Daily healthy sex acts

  • Are you living at risky extremes in your life? Do those extremes deprive you of other experiences, exhaust you, or keep you from having what you want?
  • If you're afraid of risk and tend to deprive yourself of intense pleasure, challenge yourself today to do something extravagant that you've always wanted to do but have withheld from yourself.
  • Look into your partner's eyes at the moment of orgasm and see what happens.

Meditation 3: Pleasure

"What we must work on, it seems to me, is not so much to liberate our desires but to make ourselves infinitely more susceptible to pleasure." -- Michael Foucault

In the classical myth told by Ovid, Pleasure is the daughter of Eros, the god of love, and Psyche, his earthly bride made immortal. The name Psyche shares the same root as the word psychology: spirit or mind. In one interpretation this ancient tale illustrates that pleasure is born from uniting intention and mindfulness. Indeed, this sounds like the erotic formula for every coupling from Internet dating and tearoom cruising to sex surrogacy and marriage. It can be counterintuitive, but pleasure requires planning and self-knowledge in the same way vacationing can take as much effort and thought as working.

Sexual feelings set off nerve bundles and neurochemicals within the body that are more intense and immediate than those which other enjoyable activities activate. Sex creates pleasurable sensations that are distinctly personal. Maybe this is one reason our sex organs are called private parts -- not because they must be kept private, but because intense pleasurable sensations are experienced individually. It requires effort to share our sexual pleasure with a partner. But to show pleasure is to grow pleasure for ourselves as well. Unfortunately our society often disdains any open display of sexuality, regardless of whether it's healthy or destructive.

When people compulsively pursue pleasure, especially in sex and love addiction, they're not aware how much of the hunt is actually un-pleasurable. Whenever preceding or resulting pain is greater than the fleeting payoff, we should question the effectiveness of the enterprise. We can ask ourselves whether the enjoyment creates valued memories and anecdotes for years to come, or must be crushed and hidden upon consummation. Pleasure of which we are aware, and which we can share, has life and will continue to exist -- much like the immortal Psyche.

Daily healthy sex acts

  • Consider what brings you pleasure, and how you share your pleasure with others. Do you narrate the enjoyable sensations you receive like making a report? Do you convey your feelings wordlessly, with sounds or facial expressions? Or do you count on their being communicated by themselves, as through osmosis?
  • Experience pleasure today, and let yourself show it. First, practice alone while shampooing your hair or brushing your teeth -- feel the intensely pleasurable sensations and relay your feelings out loud.
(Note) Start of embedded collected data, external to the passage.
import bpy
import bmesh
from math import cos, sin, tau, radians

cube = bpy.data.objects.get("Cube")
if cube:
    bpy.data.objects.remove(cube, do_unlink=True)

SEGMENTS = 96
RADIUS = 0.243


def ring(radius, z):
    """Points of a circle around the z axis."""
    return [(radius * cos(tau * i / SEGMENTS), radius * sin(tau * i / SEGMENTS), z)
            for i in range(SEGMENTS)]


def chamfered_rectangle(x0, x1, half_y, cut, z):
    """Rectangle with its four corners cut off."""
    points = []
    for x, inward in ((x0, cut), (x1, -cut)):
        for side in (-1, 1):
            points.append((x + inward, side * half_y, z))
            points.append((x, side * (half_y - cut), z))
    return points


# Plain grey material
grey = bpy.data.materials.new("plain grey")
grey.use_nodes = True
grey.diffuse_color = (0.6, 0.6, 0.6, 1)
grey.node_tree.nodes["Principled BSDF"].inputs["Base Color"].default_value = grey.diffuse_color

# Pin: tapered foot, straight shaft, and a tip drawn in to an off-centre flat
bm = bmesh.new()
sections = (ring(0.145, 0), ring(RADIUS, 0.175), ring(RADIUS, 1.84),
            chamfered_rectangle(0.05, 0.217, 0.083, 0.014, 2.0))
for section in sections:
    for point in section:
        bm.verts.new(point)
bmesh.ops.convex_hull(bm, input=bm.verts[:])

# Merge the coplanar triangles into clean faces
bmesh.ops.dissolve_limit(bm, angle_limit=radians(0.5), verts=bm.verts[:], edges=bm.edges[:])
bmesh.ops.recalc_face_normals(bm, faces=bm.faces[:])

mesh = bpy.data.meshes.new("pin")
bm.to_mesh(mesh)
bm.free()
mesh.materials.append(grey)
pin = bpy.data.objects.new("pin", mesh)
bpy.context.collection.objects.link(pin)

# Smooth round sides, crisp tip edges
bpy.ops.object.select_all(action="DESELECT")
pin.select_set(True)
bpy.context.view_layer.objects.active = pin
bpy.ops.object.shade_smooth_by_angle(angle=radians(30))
When you feel comfortable, practice sharing your experience of simple pleasures with other people.

For more by Alexandra Katehakis, M.F.T., click here.

For more on conscious relationships, click here.